• [YOUR GOAL] Among the records, find the lines that hold the string "geom" and return them.

• [INPUT FOR THIS TASK]
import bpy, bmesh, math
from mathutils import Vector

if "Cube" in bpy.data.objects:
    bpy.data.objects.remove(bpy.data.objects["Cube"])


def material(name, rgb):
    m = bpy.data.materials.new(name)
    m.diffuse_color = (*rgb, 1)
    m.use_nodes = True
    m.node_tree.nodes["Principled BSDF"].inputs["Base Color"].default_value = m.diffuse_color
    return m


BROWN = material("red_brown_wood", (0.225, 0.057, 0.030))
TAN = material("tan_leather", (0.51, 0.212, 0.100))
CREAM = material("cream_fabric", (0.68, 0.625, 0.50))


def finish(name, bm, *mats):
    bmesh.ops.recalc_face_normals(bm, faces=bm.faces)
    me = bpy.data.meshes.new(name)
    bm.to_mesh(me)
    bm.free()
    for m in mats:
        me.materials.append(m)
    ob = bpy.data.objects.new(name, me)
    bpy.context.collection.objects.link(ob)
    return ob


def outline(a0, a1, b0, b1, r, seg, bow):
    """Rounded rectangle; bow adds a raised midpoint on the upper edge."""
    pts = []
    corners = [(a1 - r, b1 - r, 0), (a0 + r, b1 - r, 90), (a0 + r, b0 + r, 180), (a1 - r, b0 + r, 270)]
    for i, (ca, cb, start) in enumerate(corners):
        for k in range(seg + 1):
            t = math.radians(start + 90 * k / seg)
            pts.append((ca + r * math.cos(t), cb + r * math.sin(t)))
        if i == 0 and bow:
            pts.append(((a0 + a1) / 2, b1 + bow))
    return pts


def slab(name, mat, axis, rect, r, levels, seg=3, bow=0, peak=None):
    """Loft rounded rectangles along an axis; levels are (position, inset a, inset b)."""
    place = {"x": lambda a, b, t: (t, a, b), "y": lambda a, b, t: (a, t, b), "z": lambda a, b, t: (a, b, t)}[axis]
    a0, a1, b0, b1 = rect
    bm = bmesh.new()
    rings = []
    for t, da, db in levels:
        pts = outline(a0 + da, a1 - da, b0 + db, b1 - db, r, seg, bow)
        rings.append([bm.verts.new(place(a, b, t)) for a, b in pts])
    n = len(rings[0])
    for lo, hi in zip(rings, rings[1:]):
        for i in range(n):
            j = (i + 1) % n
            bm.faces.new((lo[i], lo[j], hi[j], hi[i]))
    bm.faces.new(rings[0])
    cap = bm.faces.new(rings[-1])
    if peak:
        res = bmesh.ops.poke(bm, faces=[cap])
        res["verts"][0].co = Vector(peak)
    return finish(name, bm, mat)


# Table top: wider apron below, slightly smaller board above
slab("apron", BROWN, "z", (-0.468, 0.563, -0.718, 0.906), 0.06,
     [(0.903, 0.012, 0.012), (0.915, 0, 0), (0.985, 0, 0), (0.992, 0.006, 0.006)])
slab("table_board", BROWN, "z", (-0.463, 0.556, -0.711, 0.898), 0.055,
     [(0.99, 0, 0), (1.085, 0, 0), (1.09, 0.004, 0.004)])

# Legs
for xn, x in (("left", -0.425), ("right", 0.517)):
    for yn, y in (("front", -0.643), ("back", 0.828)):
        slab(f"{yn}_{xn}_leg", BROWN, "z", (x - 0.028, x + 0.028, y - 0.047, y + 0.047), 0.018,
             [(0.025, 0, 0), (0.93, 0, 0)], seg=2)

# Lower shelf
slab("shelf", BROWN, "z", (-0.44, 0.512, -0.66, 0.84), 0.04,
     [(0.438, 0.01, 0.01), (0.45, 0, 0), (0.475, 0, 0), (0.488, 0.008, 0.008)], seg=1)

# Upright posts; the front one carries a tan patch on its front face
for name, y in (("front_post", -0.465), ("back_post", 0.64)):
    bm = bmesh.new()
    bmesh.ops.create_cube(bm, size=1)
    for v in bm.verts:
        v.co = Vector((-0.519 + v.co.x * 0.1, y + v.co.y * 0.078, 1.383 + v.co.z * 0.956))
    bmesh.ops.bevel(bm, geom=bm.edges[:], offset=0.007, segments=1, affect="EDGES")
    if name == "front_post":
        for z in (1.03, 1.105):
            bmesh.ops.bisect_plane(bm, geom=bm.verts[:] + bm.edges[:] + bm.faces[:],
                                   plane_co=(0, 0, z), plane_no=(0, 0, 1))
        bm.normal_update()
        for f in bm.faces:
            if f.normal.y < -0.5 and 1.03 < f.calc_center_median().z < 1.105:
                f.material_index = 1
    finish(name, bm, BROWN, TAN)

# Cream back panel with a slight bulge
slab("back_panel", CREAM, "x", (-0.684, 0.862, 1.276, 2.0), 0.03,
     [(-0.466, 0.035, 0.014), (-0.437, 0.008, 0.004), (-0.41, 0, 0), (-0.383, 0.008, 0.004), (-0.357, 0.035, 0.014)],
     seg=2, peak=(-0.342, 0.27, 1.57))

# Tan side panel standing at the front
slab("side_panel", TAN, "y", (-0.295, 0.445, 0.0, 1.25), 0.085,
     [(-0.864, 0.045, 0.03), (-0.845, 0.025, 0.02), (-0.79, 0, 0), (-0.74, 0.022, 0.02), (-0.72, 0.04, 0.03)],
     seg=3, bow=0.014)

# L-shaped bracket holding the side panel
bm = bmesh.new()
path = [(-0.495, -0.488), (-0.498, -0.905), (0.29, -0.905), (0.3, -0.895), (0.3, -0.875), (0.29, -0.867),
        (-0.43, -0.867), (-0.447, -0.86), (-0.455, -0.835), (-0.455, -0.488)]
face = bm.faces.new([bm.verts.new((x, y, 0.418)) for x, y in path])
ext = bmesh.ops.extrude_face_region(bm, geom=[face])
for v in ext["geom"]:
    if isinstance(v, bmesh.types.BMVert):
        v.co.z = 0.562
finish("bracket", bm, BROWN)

• [ANSWER TO THE PROBLEM]
    bmesh.ops.bevel(bm, geom=bm.edges[:], offset=0.007, segments=1, affect="EDGES")
            bmesh.ops.bisect_plane(bm, geom=bm.verts[:] + bm.edges[:] + bm.faces[:],
ext = bmesh.ops.extrude_face_region(bm, geom=[face])
for v in ext["geom"]:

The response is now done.